24 August, 2018

Sir John Somery (d. 1322) And His Sisters Margaret Sutton And Joan Botetourt

Sir John Somery, lord of Dudley, Sedgley, Rowley Somery and other places in the Midlands, was born around 1280 as the son and heir of Roger Somery (1255-October 1291) and a woman called Agnes (I'm not sure of her background). When Agnes Somery died in November 1308, her son John was said to be twenty-eight years old. [CIPM 1307-17, no. 128] In May 1311, John Somery sued the chief justice of the court of common pleas, William Bereford, for defamation after Bereford and unnamed others stated that John "has obtained such mastery in the county of Stafford that no one can obtain law or justice therein; that he has made himself more than a king there; that no one can dwell there unless he buys protection from him, either by money or by assisting him in building his castles; and that he attacks people in their own houses with the intention of killing them, unless they make fine for his protection." [Patent Rolls 1307-13, p. 369]

Sir John Somery, a loyal royal knight who took part in Edward II's campaign against the Contrariants in 1321/22, married a woman called Lucy - I'm not sure of her background either - and died childless shortly before 24 August 1322 in his early forties. [CIPM 1317-27, no. 428] The heirs to Somery's sizeable inheritance in several Midlands counties were his two younger sisters Margaret Sutton, aged "thirty-two at the feast of Easter last" (i.e. born around 11 April 1290) and Joan Botetourt, "aged thirty at the feast of John the Baptist last" (i.e. born around 24 June 1292, and if this date is correct, she was Roger Somery's posthumous daughter and born more than eight months after his death). Margaret was married to Sir John Sutton, and Joan was the widow of Sir Thomas Botetourt, the eldest son of John, Lord Botetourt and his wife Maud née FitzThomas.

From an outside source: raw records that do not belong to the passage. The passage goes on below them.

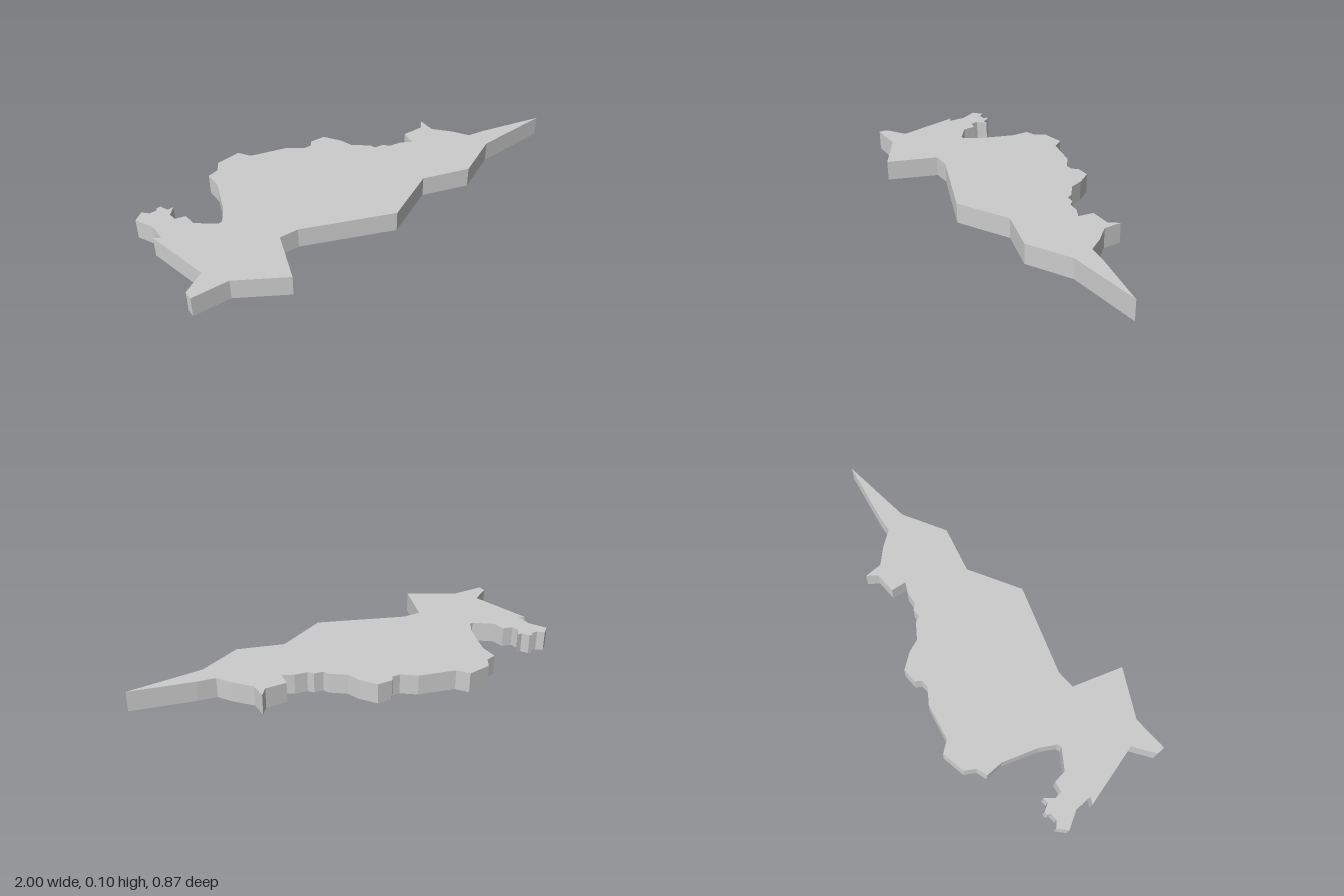
import * as THREE from 'three';

const HEIGHT = 0.097;

// Outline of the slab as seen from above: [x, z]
const backEdge = [
  [-1, 0.27], [-0.9, 0.205], [-0.97, -0.1], [-0.94, -0.083], [-0.94, -0.168],
  [-0.983, -0.25], [-0.94, -0.286], [-0.914, -0.26], [-0.88, -0.26],
  [-0.875, -0.275], [-0.855, -0.275], [-0.838, -0.238], [-0.81, -0.24],
  [-0.845, -0.2], [-0.84, -0.163], [-0.793, -0.152], [-0.787, -0.09],
  [-0.7, -0.026], [-0.682, -0.03], [-0.637, -0.104], [-0.578, -0.27],
  [-0.578, -0.355], [-0.526, -0.37], [-0.495, -0.42], [-0.38, -0.437],
  [-0.342, -0.382], [-0.17, -0.34], [-0.103, -0.29], [-0.065, -0.29],
  [-0.045, -0.317], [0.027, -0.317], [0.078, -0.243], [0.1, -0.18],
  [0.17, -0.127], [0.18, -0.1], [0.225, -0.095], [0.245, -0.07],
  [0.305, -0.062], [0.355, -0.035], [0.366, -0.108], [0.468, -0.108],
  [0.503, -0.153], [0.503, -0.067], [0.57, 0.008], [0.618, 0.081], [0.706, 0.094],
];
const frontEdge = [
  [1, 0.16], [0.64, 0.184], [0.433, 0.29], [0.215, 0.227], [-0.033, 0.356],
  [-0.444, 0.202], [-0.533, 0.202], [-0.615, 0.435], [-0.83, 0.31], [-1, 0.31],
];

export function createModel() {
  const group = new THREE.Group();
  group.name = 'outlineSlab';

  // Shape is drawn with y = -z, then laid flat so the extrusion rises from y = 0
  const outline = new THREE.Shape(
    [...backEdge, ...frontEdge].map(([x, z]) => new THREE.Vector2(x, -z))
  );
  const geometry = new THREE.ExtrudeGeometry(outline, { depth: HEIGHT, bevelEnabled: false });
  geometry.rotateX(-Math.PI / 2);

  const slab = new THREE.Mesh(
    geometry,
    new THREE.MeshStandardMaterial({ color: 0xcccccc, flatShading: true })
  );
  slab.name = 'slab';
  group.add(slab);
  return group;
}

Thomas Botetourt died shortly before 28 July 1322, just weeks before his brother-in-law John Somery. [CIPM 1317-27, no. 412] Thomas's heir was his and Joan née Somery's son John, said to be four years old in August 1322 in his father's IPM and seven in his grandfather John, Lord Botetourt's IPM of December 1324. John was actually born, according to his mother Joan née Somery's IPM, on 14 September 1318. [CIPM 1336-46, no. 181] John, Lord Botetourt the elder died on 25 November 1324 in his sixties, and his widow Maud née FitzThomas outlived him by some years. [CIPM 1317-27, no. 587] John Botetourt the younger, born 1318, nephew of Sir John Somery and the Botetourt heir and Somery co-heir, married Joyce la Zouche, younger half-sister of Thomas Beauchamp, earl of Warwick, and stepdaughter of Edward II's niece Eleanor Despenser from her second marriage to William la Zouche of Ashby in Leicestershire.

I'm not entirely sure what, if any, children Sir John and Margaret Sutton, the other sister and brother-in-law of John Somery, had; Sutton was a common name, John and Margaret were incredibly common names, and it's hard to distinguish them from other people of the same name. It is sure, however, that this couple and specifically John became victims of Hugh Despenser the Younger in 1325. Hugh forced John to hand over eight of the manors he and Margaret had inherited from her brother John Somery to him after supposedly imprisoning him at Westminster for three weeks. Which does, let's face it, sound like exactly the sort of thing Hugh was capable of. Hugh, however, left the widowed Joan Botetourt, the other Somery sister, alone, though he did go after her parents-in-law John and Maud Botetourt in 1323 when he forced them to hand over a manor to him. More details in my forthcoming biography of Hugh the Younger, including a fascinating letter Hugh sent to John Botetourt senior in 1323 regarding his manor!

1 comment:

sami parkkonen said...

Hugh was a guy who did take full advantage from his relationship with the king which was not a wise move in hindsight. But at the time he most likely saw no dark clouds at the horizon.